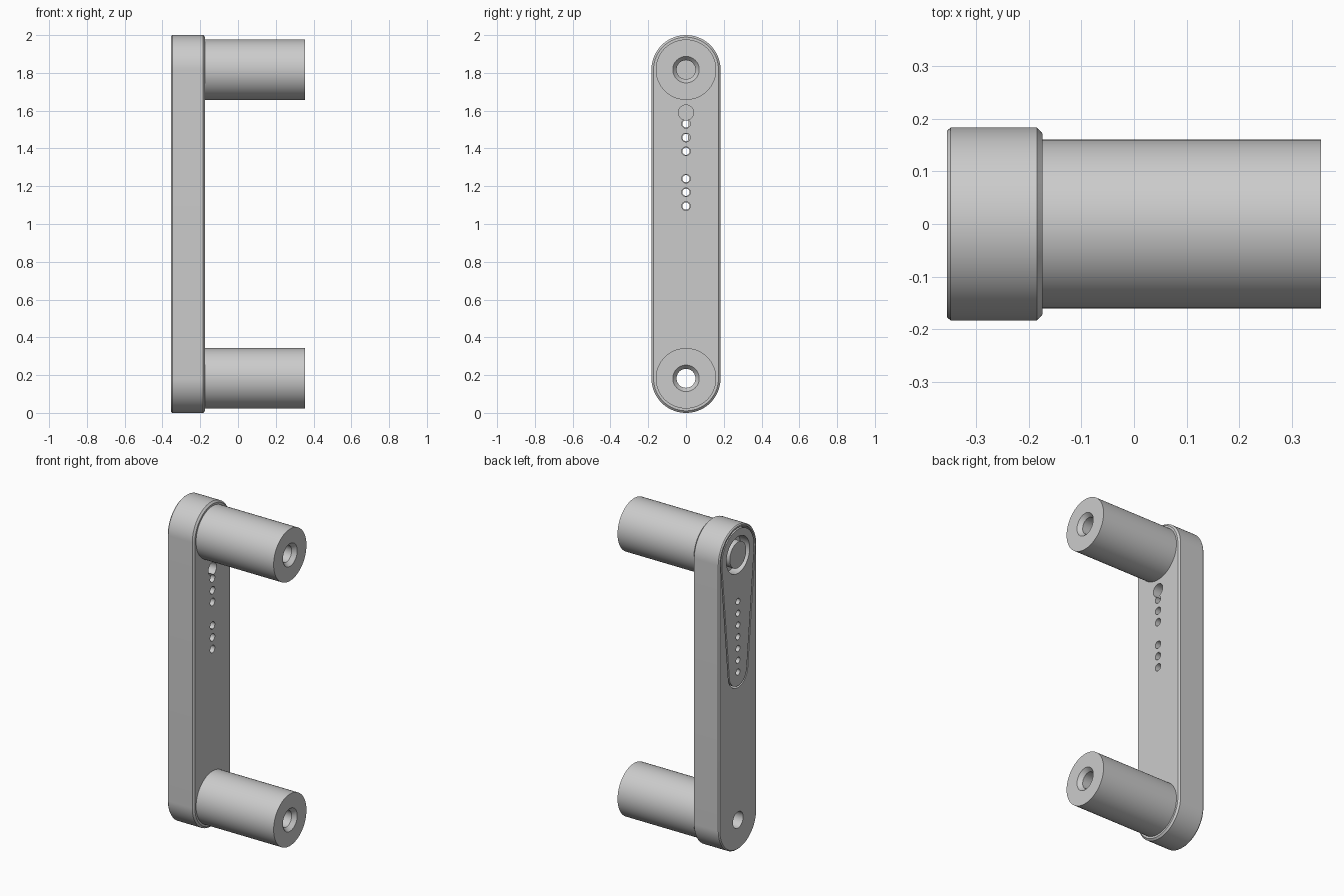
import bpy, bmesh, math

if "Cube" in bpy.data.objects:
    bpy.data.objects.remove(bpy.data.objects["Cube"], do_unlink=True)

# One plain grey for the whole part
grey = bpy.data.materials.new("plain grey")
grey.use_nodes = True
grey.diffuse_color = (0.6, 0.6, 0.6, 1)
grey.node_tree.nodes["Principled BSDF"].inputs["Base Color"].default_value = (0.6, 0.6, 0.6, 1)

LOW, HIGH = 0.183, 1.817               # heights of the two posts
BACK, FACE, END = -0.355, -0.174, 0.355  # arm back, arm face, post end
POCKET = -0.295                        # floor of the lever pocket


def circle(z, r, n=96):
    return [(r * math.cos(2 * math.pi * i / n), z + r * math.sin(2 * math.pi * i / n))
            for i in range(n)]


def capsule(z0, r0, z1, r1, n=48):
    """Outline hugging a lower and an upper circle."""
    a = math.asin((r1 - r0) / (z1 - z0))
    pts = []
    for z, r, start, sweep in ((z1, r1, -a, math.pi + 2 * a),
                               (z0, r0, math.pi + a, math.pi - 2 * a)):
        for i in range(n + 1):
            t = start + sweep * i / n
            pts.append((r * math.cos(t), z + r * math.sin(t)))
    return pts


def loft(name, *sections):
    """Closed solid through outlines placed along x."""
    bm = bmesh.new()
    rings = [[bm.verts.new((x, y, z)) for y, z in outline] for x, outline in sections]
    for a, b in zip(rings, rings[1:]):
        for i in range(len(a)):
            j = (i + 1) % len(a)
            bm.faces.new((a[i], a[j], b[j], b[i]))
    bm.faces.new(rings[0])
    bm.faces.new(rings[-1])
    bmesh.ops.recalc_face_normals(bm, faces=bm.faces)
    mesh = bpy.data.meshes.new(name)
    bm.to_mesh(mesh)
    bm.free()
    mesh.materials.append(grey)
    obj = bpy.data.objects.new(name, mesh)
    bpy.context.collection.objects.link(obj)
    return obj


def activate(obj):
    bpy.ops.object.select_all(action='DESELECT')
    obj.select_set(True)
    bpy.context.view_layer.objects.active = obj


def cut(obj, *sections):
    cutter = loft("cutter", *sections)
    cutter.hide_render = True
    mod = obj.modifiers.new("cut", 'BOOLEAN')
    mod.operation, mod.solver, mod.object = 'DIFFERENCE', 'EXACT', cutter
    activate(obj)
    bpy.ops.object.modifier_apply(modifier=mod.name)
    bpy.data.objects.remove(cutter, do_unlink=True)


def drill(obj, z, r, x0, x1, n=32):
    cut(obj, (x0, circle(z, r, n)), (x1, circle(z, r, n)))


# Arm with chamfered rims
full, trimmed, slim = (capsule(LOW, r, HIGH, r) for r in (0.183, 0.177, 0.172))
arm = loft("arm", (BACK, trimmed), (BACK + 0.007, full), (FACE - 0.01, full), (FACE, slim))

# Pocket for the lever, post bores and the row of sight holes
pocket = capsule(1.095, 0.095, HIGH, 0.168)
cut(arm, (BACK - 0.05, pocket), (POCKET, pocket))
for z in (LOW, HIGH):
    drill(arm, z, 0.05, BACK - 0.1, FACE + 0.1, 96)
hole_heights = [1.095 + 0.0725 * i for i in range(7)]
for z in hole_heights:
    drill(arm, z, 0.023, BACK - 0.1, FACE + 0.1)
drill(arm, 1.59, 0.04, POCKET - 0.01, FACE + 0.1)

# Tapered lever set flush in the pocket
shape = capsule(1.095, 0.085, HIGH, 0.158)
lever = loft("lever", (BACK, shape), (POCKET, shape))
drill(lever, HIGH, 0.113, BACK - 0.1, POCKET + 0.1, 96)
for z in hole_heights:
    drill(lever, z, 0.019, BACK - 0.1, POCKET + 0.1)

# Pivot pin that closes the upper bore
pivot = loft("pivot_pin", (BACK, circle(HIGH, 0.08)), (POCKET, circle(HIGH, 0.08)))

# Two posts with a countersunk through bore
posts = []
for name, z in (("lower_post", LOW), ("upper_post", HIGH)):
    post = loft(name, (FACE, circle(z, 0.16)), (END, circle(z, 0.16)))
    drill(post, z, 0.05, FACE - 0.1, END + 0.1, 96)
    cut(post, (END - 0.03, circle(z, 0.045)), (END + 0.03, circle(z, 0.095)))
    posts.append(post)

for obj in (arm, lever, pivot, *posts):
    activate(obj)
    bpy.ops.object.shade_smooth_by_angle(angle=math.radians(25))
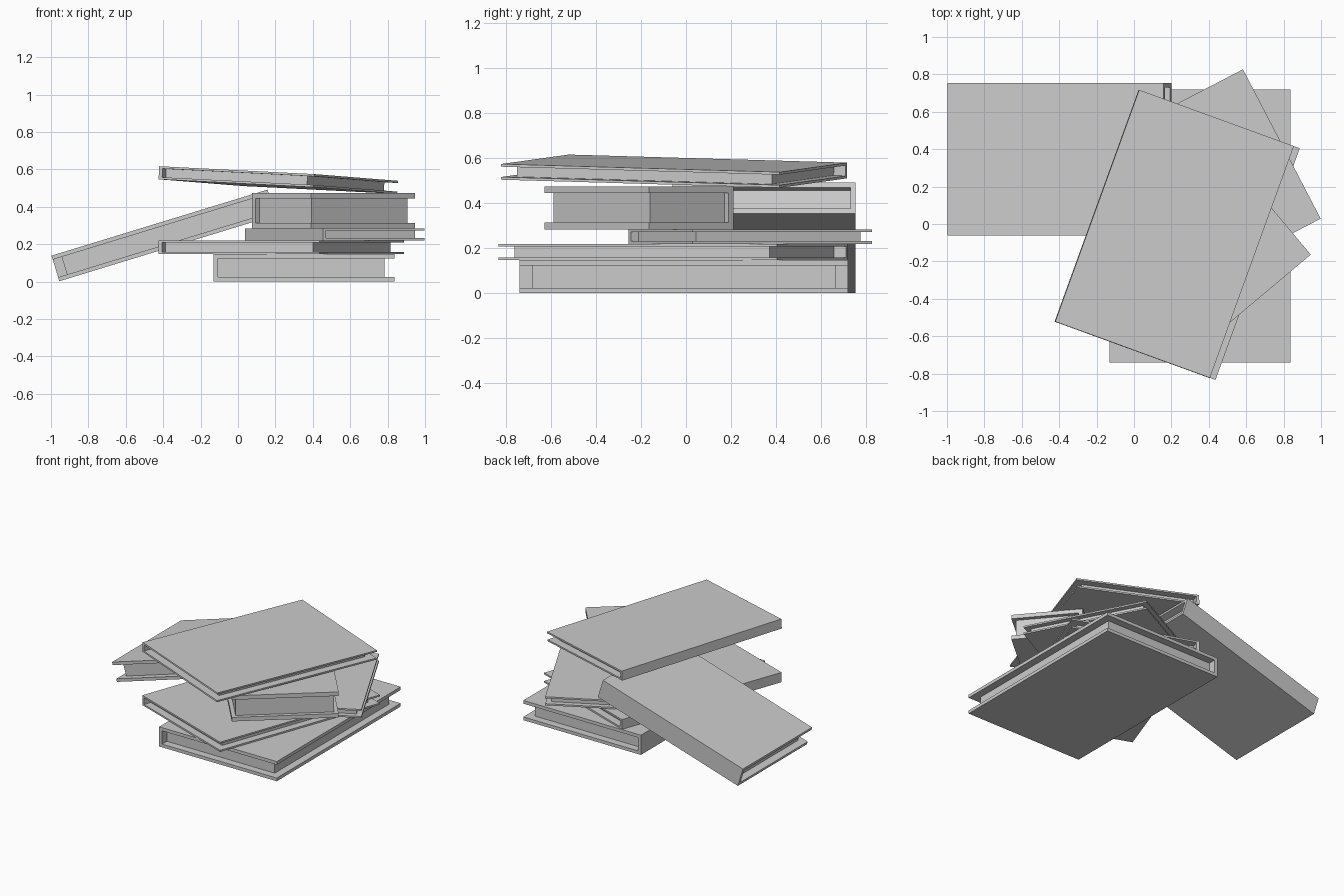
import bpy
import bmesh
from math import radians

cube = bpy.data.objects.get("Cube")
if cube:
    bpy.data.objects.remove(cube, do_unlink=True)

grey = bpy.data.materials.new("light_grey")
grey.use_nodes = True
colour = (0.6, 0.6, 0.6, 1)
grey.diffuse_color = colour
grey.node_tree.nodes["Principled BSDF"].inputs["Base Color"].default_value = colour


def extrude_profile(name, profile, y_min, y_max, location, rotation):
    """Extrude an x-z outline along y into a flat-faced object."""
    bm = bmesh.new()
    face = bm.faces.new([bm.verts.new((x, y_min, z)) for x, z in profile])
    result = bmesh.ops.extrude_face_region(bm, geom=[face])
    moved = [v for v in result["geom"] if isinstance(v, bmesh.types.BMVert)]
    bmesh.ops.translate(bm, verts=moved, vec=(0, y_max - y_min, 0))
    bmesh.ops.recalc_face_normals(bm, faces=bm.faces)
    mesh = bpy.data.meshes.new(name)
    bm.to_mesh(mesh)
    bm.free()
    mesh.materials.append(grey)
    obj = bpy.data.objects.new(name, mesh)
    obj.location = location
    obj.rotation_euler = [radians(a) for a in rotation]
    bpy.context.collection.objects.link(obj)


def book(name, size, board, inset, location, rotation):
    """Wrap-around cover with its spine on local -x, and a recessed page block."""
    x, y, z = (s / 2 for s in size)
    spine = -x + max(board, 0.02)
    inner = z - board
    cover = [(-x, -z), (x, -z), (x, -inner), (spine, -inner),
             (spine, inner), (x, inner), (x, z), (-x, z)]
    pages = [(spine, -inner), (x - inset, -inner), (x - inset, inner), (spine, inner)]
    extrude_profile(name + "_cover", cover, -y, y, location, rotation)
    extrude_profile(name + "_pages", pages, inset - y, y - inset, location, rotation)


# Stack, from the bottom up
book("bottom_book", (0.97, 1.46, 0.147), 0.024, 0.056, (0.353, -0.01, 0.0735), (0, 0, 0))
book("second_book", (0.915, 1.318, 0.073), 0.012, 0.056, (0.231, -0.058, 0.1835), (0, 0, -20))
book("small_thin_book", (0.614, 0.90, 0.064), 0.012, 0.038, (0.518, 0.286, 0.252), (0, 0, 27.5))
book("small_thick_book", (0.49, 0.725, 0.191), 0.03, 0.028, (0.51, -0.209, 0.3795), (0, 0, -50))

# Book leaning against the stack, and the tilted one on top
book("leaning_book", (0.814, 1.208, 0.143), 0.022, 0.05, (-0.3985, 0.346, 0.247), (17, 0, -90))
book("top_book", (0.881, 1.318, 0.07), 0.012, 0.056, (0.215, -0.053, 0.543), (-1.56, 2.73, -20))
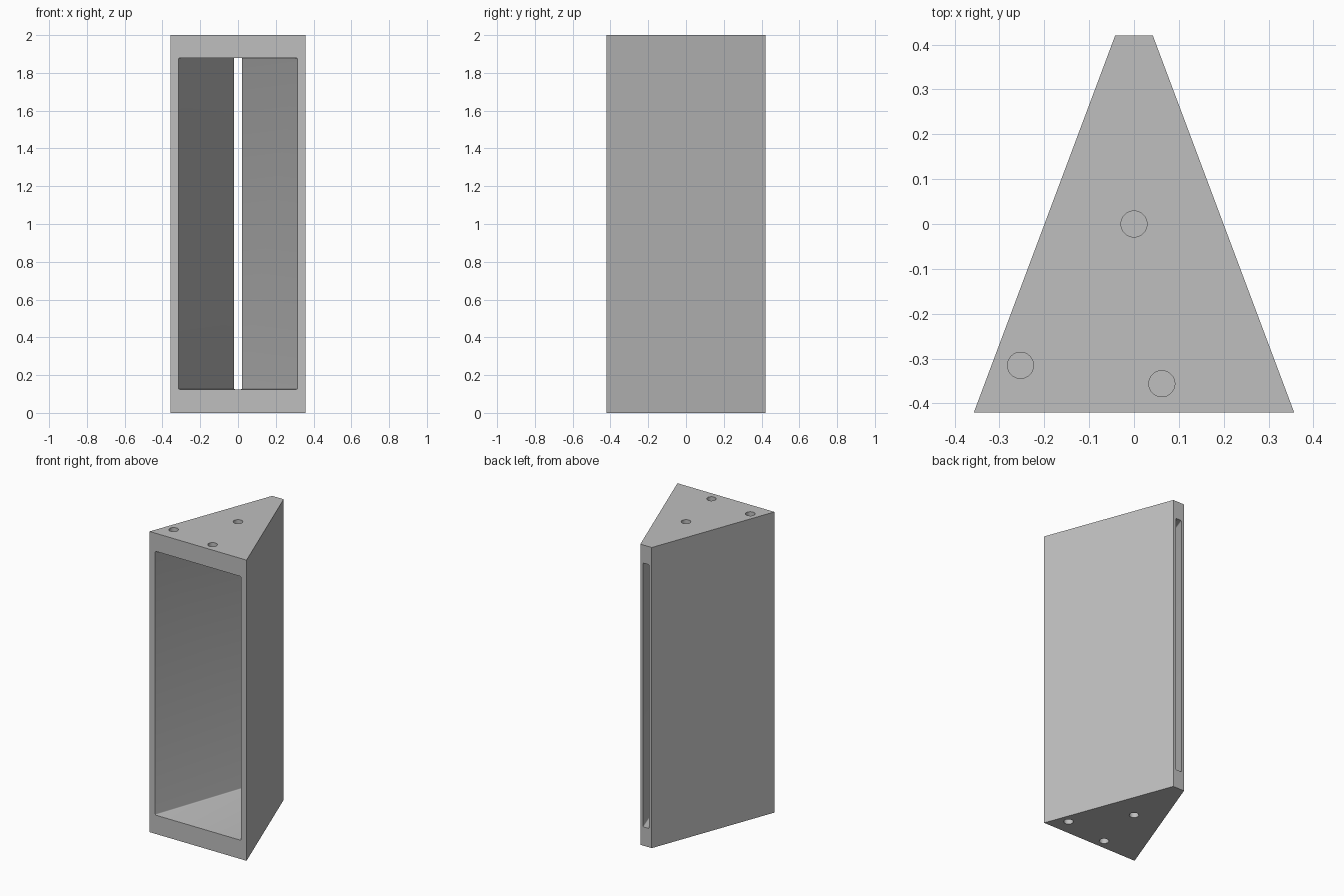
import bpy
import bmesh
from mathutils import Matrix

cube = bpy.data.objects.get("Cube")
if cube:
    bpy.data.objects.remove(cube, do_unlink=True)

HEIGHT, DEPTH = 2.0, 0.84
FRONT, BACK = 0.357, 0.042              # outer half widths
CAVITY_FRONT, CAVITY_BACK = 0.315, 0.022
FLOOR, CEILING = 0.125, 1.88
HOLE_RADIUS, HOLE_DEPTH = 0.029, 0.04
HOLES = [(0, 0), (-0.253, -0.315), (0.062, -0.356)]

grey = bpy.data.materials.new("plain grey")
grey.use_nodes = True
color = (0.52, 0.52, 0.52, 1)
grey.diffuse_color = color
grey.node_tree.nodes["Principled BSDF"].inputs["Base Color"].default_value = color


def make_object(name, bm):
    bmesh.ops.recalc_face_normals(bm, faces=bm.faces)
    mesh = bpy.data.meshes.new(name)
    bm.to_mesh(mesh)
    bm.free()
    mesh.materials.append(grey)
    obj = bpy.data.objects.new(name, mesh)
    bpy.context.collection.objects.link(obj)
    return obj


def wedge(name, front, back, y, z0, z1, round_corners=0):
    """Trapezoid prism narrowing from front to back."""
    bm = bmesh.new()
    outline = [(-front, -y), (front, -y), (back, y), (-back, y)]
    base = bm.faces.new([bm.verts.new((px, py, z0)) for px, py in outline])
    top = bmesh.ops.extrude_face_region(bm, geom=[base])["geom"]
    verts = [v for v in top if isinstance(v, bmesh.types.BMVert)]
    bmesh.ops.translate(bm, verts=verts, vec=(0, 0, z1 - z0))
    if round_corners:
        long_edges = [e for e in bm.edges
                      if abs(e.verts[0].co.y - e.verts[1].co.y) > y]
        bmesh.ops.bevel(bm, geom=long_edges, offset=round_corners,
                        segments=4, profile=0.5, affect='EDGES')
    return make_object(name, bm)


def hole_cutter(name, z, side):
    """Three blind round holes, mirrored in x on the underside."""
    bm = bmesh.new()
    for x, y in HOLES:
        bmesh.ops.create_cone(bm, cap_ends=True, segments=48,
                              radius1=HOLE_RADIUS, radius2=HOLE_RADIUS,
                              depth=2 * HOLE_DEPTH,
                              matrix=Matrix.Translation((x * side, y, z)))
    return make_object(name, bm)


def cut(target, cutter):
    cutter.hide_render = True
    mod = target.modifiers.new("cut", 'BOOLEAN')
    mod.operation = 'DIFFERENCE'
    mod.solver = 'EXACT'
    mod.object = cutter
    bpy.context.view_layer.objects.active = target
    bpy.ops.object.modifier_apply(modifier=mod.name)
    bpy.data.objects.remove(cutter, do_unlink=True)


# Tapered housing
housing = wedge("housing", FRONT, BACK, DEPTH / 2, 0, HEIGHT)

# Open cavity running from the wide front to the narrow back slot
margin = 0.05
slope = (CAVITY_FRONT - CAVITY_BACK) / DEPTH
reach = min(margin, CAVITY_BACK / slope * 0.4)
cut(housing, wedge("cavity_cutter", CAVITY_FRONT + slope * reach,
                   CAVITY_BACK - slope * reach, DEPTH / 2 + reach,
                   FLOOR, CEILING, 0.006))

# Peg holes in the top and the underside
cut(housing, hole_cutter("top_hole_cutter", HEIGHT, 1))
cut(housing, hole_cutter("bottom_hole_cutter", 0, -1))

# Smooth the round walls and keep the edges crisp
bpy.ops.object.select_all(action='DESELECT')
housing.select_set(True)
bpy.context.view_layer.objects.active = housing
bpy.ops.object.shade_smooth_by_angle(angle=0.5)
--------------------------------------------------
* [What needs to be done]
If a line comes after the line with "rings = [[bm.verts.new((x, y, z))", it stays out; print exactly every line from the start of the entries up to and including that line, but no pictures.

* [Solution below]
import bpy, bmesh, math

if "Cube" in bpy.data.objects:
    bpy.data.objects.remove(bpy.data.objects["Cube"], do_unlink=True)

# One plain grey for the whole part
grey = bpy.data.materials.new("plain grey")
grey.use_nodes = True
grey.diffuse_color = (0.6, 0.6, 0.6, 1)
grey.node_tree.nodes["Principled BSDF"].inputs["Base Color"].default_value = (0.6, 0.6, 0.6, 1)

LOW, HIGH = 0.183, 1.817               # heights of the two posts
BACK, FACE, END = -0.355, -0.174, 0.355  # arm back, arm face, post end
POCKET = -0.295                        # floor of the lever pocket


def circle(z, r, n=96):
    return [(r * math.cos(2 * math.pi * i / n), z + r * math.sin(2 * math.pi * i / n))
            for i in range(n)]


def capsule(z0, r0, z1, r1, n=48):
    """Outline hugging a lower and an upper circle."""
    a = math.asin((r1 - r0) / (z1 - z0))
    pts = []
    for z, r, start, sweep in ((z1, r1, -a, math.pi + 2 * a),
                               (z0, r0, math.pi + a, math.pi - 2 * a)):
        for i in range(n + 1):
            t = start + sweep * i / n
            pts.append((r * math.cos(t), z + r * math.sin(t)))
    return pts


def loft(name, *sections):
    """Closed solid through outlines placed along x."""
    bm = bmesh.new()
    rings = [[bm.verts.new((x, y, z)) for y, z in outline] for x, outline in sections]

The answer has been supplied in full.